▸ **YOUR TASK**: Reproduce all lines of the listing below in which the word "grid" occurs.

DATA SUPPLIED: Begin

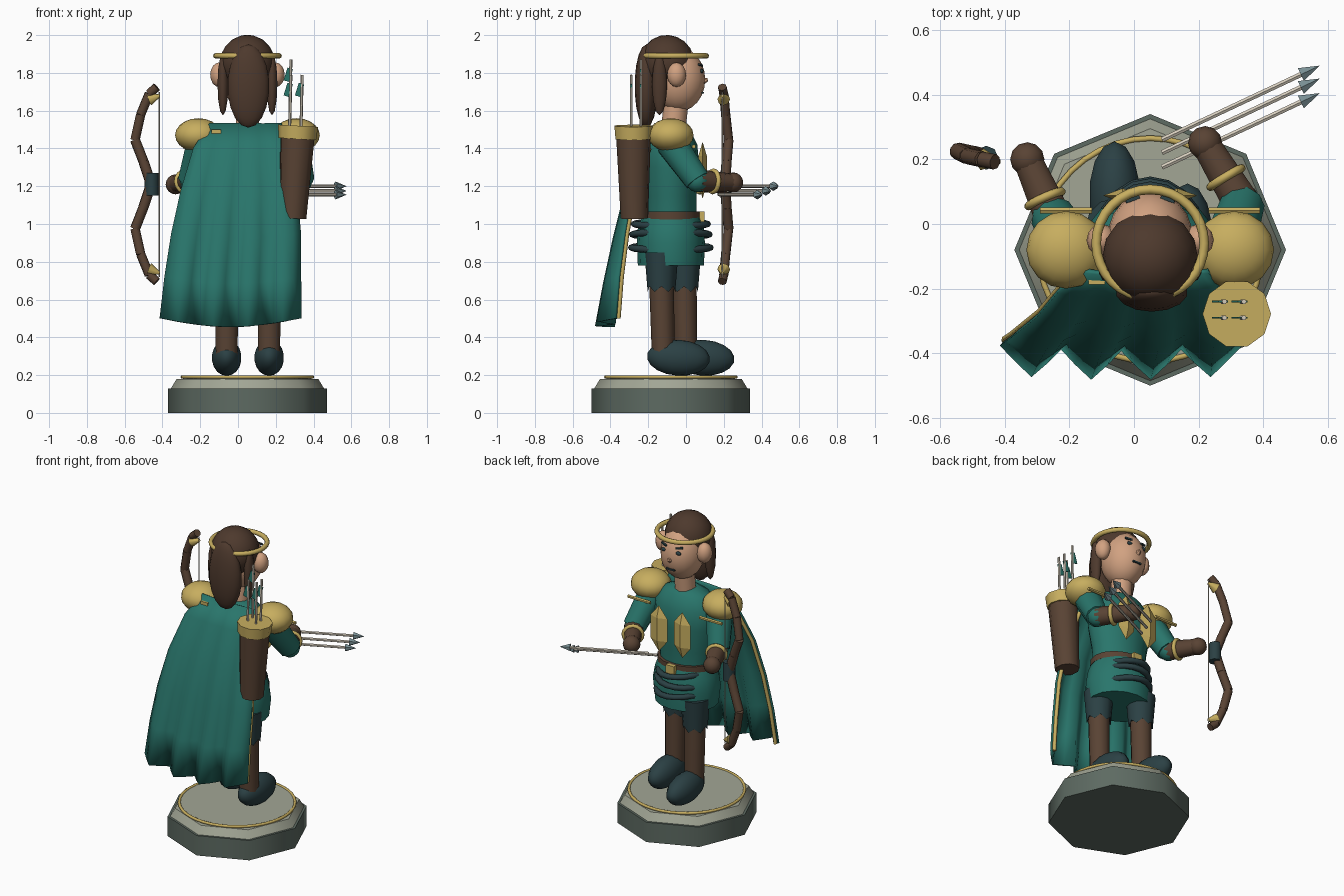
import bpy, bmesh, math
from mathutils import Vector

if "Cube" in bpy.data.objects:
    bpy.data.objects.remove(bpy.data.objects["Cube"], do_unlink=True)


def material(name, r, g, b):
    m = bpy.data.materials.new(name)
    m.use_nodes = True
    m.diffuse_color = (r, g, b, 1)
    m.node_tree.nodes["Principled BSDF"].inputs["Base Color"].default_value = (r, g, b, 1)
    return m


TEAL = material("teal cloth", .022, .18, .148)
DARK = material("dark slate", .024, .052, .058)
LEATHER = material("leather brown", .1, .056, .034)
HAIR = material("hair brown", .075, .041, .026)
GOLD = material("gold", .57, .42, .115)
STONE = material("dark stone", .11, .145, .122)
PALE = material("pale stone", .36, .38, .3)
WOOD = material("pale wood", .66, .6, .5)
STEEL = material("steel", .2, .29, .31)
SKIN = material("skin", .64, .36, .22)
CX, CY = .05, -.08


def finish(name, mat, angle=40):
    ob = bpy.context.object
    ob.name = name
    ob.data.materials.append(mat)
    if angle:
        bpy.ops.object.shade_smooth_by_angle(angle=math.radians(angle))
    return ob


def aim(ob, direction):
    ob.rotation_euler = Vector(direction).to_track_quat('Z', 'Y').to_euler()


def ball(name, mat, loc, size, seg=14, rot=(0, 0, 0)):
    bpy.ops.mesh.primitive_uv_sphere_add(segments=seg, ring_count=seg * 2 // 3,
                                         location=loc, rotation=rot)
    bpy.context.object.scale = size
    return finish(name, mat)


def tube(name, mat, a, b, r1, r2=None, n=10):
    a, b = Vector(a), Vector(b)
    bpy.ops.mesh.primitive_cone_add(vertices=n, radius1=r1, radius2=r1 if r2 is None else r2,
                                    depth=(b - a).length, location=(a + b) / 2)
    aim(bpy.context.object, b - a)
    return finish(name, mat, 50)


def ring(name, mat, loc, major, minor, direction=(0, 0, 1), scale=(1, 1, 1), seg=32):
    bpy.ops.mesh.primitive_torus_add(major_segments=seg, minor_segments=8, location=loc,
                                     major_radius=major, minor_radius=minor)
    aim(bpy.context.object, direction)
    bpy.context.object.scale = scale
    return finish(name, mat, 60)


def box(name, mat, loc, size, rot=(0, 0, 0)):
    bpy.ops.mesh.primitive_cube_add(size=1, location=loc, rotation=rot)
    bpy.context.object.scale = size
    return finish(name, mat, 0)


def mesh_object(name, mat, bm, angle=40):
    bmesh.ops.recalc_face_normals(bm, faces=bm.faces)
    me = bpy.data.meshes.new(name)
    bm.to_mesh(me)
    bm.free()
    ob = bpy.data.objects.new(name, me)
    bpy.context.collection.objects.link(ob)
    bpy.ops.object.select_all(action='DESELECT')
    ob.select_set(True)
    bpy.context.view_layer.objects.active = ob
    return finish(name, mat, angle)


def lathe(name, mat, rings, n=16, angle=40):
    """Closed stack of elliptical rings given as (rx, ry, z)."""
    bm = bmesh.new()
    rows = [[bm.verts.new((CX + rx * math.cos(k * math.tau / n), CY + ry * math.sin(k * math.tau / n), z))
             for k in range(n)] for rx, ry, z in rings]
    for lo, hi in zip(rows, rows[1:]):
        for k in range(n):
            bm.faces.new((lo[k], lo[k - 1], hi[k - 1], hi[k]))
    bm.faces.new(rows[0])
    bm.faces.new(rows[-1])
    return mesh_object(name, mat, bm, angle)


# Octagonal plinth
lathe("plinth_base", STONE, [(.42, .42, 0), (.42, .42, .13)], 8, 50)
lathe("plinth_step", PALE, [(.405, .405, .13), (.375, .375, .18)], 8, 50)
lathe("plinth_top", PALE, [(.34, .34, .18), (.34, .34, .192)], 32)
ring("plinth_ring", GOLD, (CX, CY, .19), .345, .009, seg=40)

# Legs, ragged thigh cuffs and boots
for side, x, y, toe in (("right", -.06, -.01, .09), ("left", .165, -.13, -.04)):
    tube(side + "_leg", LEATHER, (x, y + .01, .28), (x, y, .72), .06, .066)
    cuff = tube(side + "_thigh", DARK, (x, y, .64), (x, y, .85), .073, .09, 12)
    for i, v in enumerate([v for v in cuff.data.vertices if v.co.z < 0]):
        v.co.z += .03 * (i % 2)
    ball(side + "_boot", DARK, (x, toe, .292), (.08, .167, .095), rot=(-.06, 0, 0))

# Torso, belt and skirt
lathe("skirt", TEAL, [(.2, .175, .78), (.215, .18, .9), (.2, .175, .98), (.175, .15, 1.05)])
lathe("torso", TEAL, [(.17, .135, 1.04), (.18, .135, 1.15), (.21, .15, 1.3), (.21, .14, 1.42),
                      (.15, .1, 1.5), (.07, .06, 1.53)])
for i, (z, r) in enumerate(((1.0, .178), (.945, .187), (.875, .192))):
    ring(f"skirt_band_{i}", DARK, (CX, CY, z), r, .018, (.07 * (-1) ** i, 0, 1), (1.08, .88, 1), 20)
lathe("belt", LEATHER, [(.185, .155, 1.025), (.185, .155, 1.065)])
box("belt_buckle", GOLD, (CX, .085, 1.035), (.06, .025, .06))

# Chest ornaments, raised diamonds
for side, x in (("right", -.035), ("left", .135)):
    bpy.ops.mesh.primitive_uv_sphere_add(segments=4, ring_count=2, location=(x, .088, 1.285))
    bpy.context.object.scale = (.07, .026, .15)
    finish(side + "_chest_diamond", GOLD, 0)

# Arms, bracers, gloves and shoulder plates
ARMS = (("right", (-.19, -.08, 1.43), (-.25, .02, 1.23), (-.33, .2, 1.21), .32),
        ("left", (.29, -.08, 1.43), (.335, .06, 1.23), (.22, .25, 1.22), .44))
for side, shoulder, elbow, hand, wrist in ARMS:
    s, e, h = map(Vector, (shoulder, elbow, hand))
    d = h - e
    tube(side + "_sleeve", TEAL, s, e, .085, .07)
    ball(side + "_elbow", TEAL, e, (.062,) * 3, 10)
    tube(side + "_forearm", LEATHER, e, h, .06, .046)
    ball(side + "_glove", LEATHER, h, (.053,) * 3, 12)
    ring(side + "_bracelet", GOLD, e + d * wrist, .056, .013, d, seg=16)
    px = s.x + (.02 if s.x > 0 else -.02)
    ball(side + "_shoulder_plate", GOLD, (px, CY, 1.47), (.123, .12, .09), 16)
    tube(side + "_shoulder_bar", GOLD, (px - .08, .042, 1.41), (px + .08, .042, 1.41), .011, n=6)
box("cape_clasp", GOLD, (-.115, -.175, 1.49), (.05, .025, .02))

# Head and face
tube("neck", SKIN, (CX, -.07, 1.48), (CX, -.05, 1.66), .065)
ball("head", SKIN, (CX, -.04, 1.765), (.132, .142, .17), 18)
tube("nose", SKIN, (CX, .085, 1.755), (CX, .115, 1.765), .022, .008, 6)
box("mouth", DARK, (CX, .088, 1.695), (.06, .012, .01))
for side, s in (("right", -1), ("left", 1)):
    ball(side + "_ear", SKIN, (CX + s * .15, -.05, 1.79), (.047, .05, .065), 12)
    ball(side + "_eye", DARK, (CX + s * .052, .083, 1.81), (.02, .01, .012), 8)
    box(side + "_eyebrow", DARK, (CX + s * .055, .077, 1.842), (.045, .012, .01), (0, s * -.15, s * -.35))
    ball(side + "_hair_lock", HAIR, (CX + s * .13, -.14, 1.74), (.03, .04, .165), 10)

# Hair and circlet
ball("hair_cap", HAIR, (CX, -.1, 1.853), (.147, .145, .148), 16, (.25, 0, 0))
ball("hair_back", HAIR, (CX + .005, -.21, 1.73), (.113, .062, .22), 14)
ring("circlet", GOLD, (CX, -.06, 1.89), .167, .015)

# Cape: a flaring sheet whose folds deepen toward the hem
ROWS = [(1.53, -.15, .23, -.16), (1.4, -.235, .27, -.225), (1.18, -.3, .31, -.31),
        (.95, -.35, .33, -.36), (.72, -.385, .33, -.4), (.5, -.41, .33, -.43)]
COLS = 16


def cape_point(i, u):
    z, x0, x1, y = ROWS[i]
    t = i / (len(ROWS) - 1)
    hang = math.sin(math.pi * u)
    return Vector((x0 + (x1 - x0) * u, y + .015 * (1 - hang) + .045 * t ** 1.5 * math.cos(u * 4 * math.tau),
                   z - .045 * t * hang))


bm = bmesh.new()
grid = [[bm.verts.new(cape_point(i, k / COLS)) for k in range(COLS + 1)] for i in range(len(ROWS))]
for a, b in zip(grid, grid[1:]):
    for k in range(COLS):
        bm.faces.new((a[k], a[k + 1], b[k + 1], b[k]))
cape = mesh_object("cape", TEAL, bm, 180)
solid = cape.modifiers.new("thickness", 'SOLIDIFY')
solid.thickness = .016
solid.offset = 0


def rod(name, mat, points, radius):
    cu = bpy.data.curves.new(name, 'CURVE')
    cu.dimensions = '3D'
    cu.bevel_depth = radius
    cu.bevel_resolution = 1
    cu.use_fill_caps = True
    sp = cu.splines.new('POLY')
    sp.points.add(len(points) - 1)
    for p, co in zip(sp.points, points):
        p.co = (*co, 1)
    cu.materials.append(mat)
    ob = bpy.data.objects.new(name, cu)
    bpy.context.collection.objects.link(ob)


for side, u, dx in (("right", 0, .011), ("left", 1, -.011)):
    rod(side + "_cape_trim", GOLD, [cape_point(i, u) + Vector((dx, .012, 0)) for i in range(1, len(ROWS))], .012)

# Quiver with four arrows
tube("quiver", LEATHER, (.29, -.273, 1.03), (.315, -.278, 1.46), .073, .092, 10)
tube("quiver_rim", GOLD, (.314, -.278, 1.45), (.318, -.278, 1.52), .1, .106, 10)
for i in range(4):
    x, y = .272 + .06 * (i % 2), -.29 + .05 * (i // 2)
    top = 1.87 if i == 2 else 1.79
    tube(f"quiver_arrow_{i}", WOOD, (x, y, 1.45), (x + .008, y, top), .008, n=6)
    box(f"fletching_{i}", TEAL, (x - .006, y, top - .08), (.03, .006, .07), (0, .3, 0))

# Three arrows held in the left hand
for i, (y, z) in enumerate(((.405, 1.155), (.45, 1.175), (.49, 1.2))):
    tip = Vector((.575, y, z))
    d = Vector((.905, .425, 0))
    tube(f"held_arrow_{i}", WOOD, tip - d * .54, tip - d * .05, .009, n=6)
    tube(f"held_arrowhead_{i}", STEEL, tip - d * .065, tip, .025, 0, 6)

# Bow: mirrored limbs around the grip, with string
MID = 1.21
for side, s in (("upper", 1), ("lower", -1)):
    limb = [Vector((x, y, MID + s * dz)) for x, y, dz in
            ((-.46, .205, 0), (-.5, .215, .12), (-.545, .225, .235), (-.515, .21, .37), (-.47, .2, .48), (-.43, .192, .515))]
    for k, (a, b) in enumerate(zip(limb, limb[1:])):
        tube(f"bow_{side}_limb_{k}", LEATHER, a, b, .028 - .001 * k, n=8)
    tube(f"bow_{side}_tip", GOLD, (-.47, .2, MID + s * .45), (-.415, .192, MID + s * .47), .034, .008, 8)
tube("bow_grip", DARK, (-.457, .205, MID - .06), (-.457, .205, MID + .06), .037, n=8)
rod("bow_string", WOOD, [Vector((-.418, .192, MID + s * .49)) for s in (-1, 1)], .004)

DATA SUPPLIED: End

▸ **RESPONSE AREA**:
grid = [[bm.verts.new(cape_point(i, k / COLS)) for k in range(COLS + 1)] for i in range(len(ROWS))]
for a, b in zip(grid, grid[1:]):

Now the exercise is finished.